The problem
Sort through the listing below and keep each line with the word "enumerate". Copy those.

Data to examine
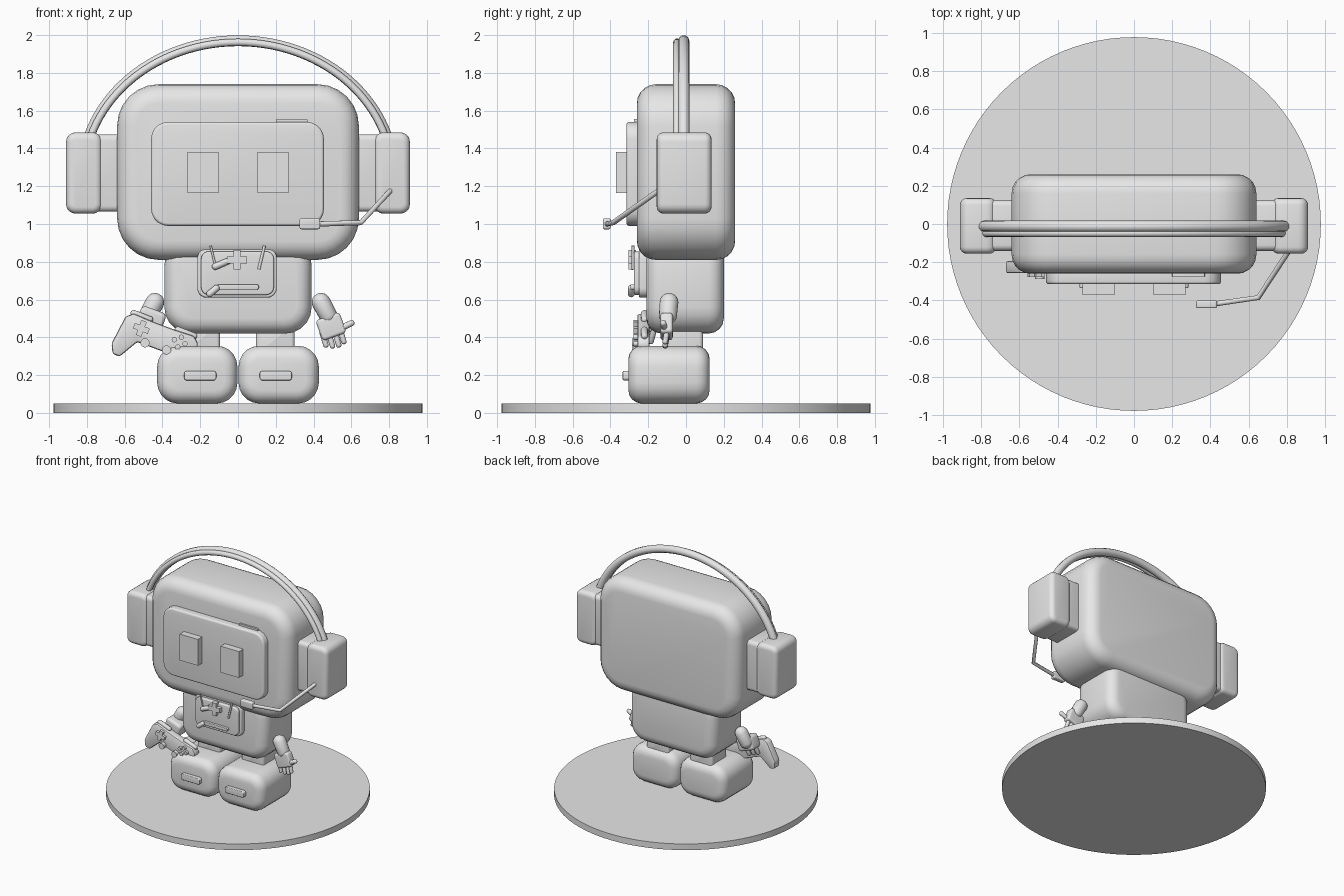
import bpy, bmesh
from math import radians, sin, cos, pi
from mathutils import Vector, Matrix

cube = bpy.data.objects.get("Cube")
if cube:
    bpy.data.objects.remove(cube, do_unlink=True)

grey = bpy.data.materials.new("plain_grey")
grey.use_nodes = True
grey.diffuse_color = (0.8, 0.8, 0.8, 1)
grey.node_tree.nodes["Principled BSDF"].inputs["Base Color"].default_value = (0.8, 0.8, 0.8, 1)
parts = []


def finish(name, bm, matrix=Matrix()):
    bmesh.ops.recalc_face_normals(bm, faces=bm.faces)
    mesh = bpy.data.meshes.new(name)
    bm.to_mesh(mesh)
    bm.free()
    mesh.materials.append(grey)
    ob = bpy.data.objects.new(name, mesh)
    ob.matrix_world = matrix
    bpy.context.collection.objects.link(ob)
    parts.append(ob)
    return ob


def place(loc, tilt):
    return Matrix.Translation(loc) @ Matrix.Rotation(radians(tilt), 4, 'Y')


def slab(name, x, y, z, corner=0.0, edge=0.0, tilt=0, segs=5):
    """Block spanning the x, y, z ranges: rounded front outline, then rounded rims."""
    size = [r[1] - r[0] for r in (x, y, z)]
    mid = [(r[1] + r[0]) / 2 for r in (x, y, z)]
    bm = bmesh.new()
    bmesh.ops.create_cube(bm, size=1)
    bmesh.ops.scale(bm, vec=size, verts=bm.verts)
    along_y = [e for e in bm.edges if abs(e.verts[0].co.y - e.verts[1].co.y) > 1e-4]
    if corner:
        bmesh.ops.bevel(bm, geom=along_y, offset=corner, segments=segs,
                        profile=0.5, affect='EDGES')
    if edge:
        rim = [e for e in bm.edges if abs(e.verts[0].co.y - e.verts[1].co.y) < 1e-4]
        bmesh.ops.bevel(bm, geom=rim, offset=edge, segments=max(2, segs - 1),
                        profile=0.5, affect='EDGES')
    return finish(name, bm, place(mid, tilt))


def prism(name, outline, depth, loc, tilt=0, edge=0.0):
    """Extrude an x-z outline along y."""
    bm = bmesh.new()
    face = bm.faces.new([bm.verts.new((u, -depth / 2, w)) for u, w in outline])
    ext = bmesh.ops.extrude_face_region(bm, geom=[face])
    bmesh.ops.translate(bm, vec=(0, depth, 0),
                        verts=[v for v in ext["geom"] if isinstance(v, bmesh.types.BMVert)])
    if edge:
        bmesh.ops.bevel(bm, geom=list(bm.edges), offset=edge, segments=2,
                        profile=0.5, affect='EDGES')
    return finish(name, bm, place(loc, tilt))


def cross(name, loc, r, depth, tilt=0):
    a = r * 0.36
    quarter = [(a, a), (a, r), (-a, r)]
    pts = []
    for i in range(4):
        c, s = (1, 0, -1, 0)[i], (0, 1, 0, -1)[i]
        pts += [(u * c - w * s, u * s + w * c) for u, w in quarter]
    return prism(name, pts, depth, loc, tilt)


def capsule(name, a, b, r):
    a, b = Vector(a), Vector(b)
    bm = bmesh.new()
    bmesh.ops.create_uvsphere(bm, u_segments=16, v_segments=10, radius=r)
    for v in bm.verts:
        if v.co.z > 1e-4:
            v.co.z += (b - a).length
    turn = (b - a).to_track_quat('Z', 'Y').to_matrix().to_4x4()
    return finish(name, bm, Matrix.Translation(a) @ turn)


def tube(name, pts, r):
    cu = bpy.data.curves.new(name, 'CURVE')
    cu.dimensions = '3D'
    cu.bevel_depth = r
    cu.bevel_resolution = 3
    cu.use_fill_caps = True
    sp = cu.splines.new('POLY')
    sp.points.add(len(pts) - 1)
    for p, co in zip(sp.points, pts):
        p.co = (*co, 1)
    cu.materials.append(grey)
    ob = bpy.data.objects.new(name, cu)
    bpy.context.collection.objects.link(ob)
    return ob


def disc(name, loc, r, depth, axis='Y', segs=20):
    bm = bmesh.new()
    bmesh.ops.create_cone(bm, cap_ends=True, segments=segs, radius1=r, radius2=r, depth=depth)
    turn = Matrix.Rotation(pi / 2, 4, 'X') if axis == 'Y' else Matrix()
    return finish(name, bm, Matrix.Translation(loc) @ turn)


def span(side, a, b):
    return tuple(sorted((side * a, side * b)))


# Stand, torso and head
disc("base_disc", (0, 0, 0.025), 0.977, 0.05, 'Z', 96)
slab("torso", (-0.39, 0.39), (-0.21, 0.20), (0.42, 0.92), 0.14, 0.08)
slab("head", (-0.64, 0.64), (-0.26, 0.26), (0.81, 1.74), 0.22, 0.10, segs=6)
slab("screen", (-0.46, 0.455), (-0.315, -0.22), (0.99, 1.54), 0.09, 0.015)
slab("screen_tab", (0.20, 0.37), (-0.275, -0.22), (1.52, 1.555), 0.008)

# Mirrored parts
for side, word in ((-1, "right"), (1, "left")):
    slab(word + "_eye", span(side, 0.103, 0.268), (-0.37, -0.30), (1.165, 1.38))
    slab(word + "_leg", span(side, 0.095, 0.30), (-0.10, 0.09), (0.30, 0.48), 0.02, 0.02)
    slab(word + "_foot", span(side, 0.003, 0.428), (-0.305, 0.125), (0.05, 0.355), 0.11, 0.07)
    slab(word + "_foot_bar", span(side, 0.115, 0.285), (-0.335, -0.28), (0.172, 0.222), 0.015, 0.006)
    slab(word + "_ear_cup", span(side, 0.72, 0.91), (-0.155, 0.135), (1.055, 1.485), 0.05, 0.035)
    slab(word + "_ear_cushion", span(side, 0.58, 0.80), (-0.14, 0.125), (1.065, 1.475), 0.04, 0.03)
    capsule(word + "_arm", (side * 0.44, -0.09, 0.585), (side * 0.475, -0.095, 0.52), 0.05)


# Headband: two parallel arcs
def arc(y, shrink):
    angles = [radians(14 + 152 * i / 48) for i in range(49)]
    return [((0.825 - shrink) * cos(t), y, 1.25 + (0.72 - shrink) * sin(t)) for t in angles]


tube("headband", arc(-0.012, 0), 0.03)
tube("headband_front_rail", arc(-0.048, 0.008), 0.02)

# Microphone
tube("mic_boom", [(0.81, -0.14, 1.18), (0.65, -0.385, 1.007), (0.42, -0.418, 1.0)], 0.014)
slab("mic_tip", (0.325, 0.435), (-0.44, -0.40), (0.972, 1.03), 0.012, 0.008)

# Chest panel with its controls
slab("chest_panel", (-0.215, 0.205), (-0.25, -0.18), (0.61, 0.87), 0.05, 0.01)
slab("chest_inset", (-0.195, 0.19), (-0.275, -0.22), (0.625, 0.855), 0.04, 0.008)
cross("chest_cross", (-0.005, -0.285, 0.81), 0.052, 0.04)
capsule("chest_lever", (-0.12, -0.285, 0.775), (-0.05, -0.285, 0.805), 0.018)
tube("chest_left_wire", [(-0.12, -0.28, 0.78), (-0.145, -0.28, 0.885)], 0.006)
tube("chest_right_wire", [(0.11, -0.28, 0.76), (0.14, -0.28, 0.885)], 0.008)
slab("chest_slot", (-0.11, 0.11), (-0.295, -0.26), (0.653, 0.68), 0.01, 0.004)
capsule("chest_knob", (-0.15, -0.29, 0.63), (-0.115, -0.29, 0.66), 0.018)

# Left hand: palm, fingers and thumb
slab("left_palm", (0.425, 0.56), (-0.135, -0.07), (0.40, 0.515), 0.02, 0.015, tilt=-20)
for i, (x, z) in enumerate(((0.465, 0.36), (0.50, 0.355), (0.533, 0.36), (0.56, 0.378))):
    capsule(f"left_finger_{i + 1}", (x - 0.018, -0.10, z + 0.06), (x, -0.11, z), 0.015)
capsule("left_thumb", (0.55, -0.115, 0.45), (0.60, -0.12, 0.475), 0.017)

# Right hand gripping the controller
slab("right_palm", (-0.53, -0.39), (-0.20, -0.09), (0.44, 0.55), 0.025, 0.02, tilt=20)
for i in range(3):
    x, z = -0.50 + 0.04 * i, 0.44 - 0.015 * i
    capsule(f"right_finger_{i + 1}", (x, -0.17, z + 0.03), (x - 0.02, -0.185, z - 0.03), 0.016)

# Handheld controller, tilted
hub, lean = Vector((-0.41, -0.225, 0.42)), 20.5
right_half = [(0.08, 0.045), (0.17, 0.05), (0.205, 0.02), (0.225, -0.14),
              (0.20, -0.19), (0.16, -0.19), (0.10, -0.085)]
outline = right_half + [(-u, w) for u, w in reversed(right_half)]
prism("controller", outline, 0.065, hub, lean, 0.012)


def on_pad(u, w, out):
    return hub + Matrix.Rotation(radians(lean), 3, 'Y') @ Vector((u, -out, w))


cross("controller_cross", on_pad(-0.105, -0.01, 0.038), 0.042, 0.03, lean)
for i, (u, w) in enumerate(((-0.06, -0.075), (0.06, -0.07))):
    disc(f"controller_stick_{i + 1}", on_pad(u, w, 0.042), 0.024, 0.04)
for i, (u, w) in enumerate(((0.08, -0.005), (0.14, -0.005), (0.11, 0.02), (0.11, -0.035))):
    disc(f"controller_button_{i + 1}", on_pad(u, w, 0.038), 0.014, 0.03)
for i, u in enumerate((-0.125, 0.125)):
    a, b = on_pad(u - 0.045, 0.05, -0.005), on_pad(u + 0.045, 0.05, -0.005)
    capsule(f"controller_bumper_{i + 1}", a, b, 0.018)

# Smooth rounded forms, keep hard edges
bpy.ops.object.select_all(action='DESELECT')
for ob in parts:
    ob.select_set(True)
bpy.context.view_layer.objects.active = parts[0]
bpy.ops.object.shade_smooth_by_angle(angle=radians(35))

Answer to the exercise
for i, (x, z) in enumerate(((0.465, 0.36), (0.50, 0.355), (0.533, 0.36), (0.56, 0.378))):
for i, (u, w) in enumerate(((-0.06, -0.075), (0.06, -0.07))):
for i, (u, w) in enumerate(((0.08, -0.005), (0.14, -0.005), (0.11, 0.02), (0.11, -0.035))):
for i, u in enumerate((-0.125, 0.125)):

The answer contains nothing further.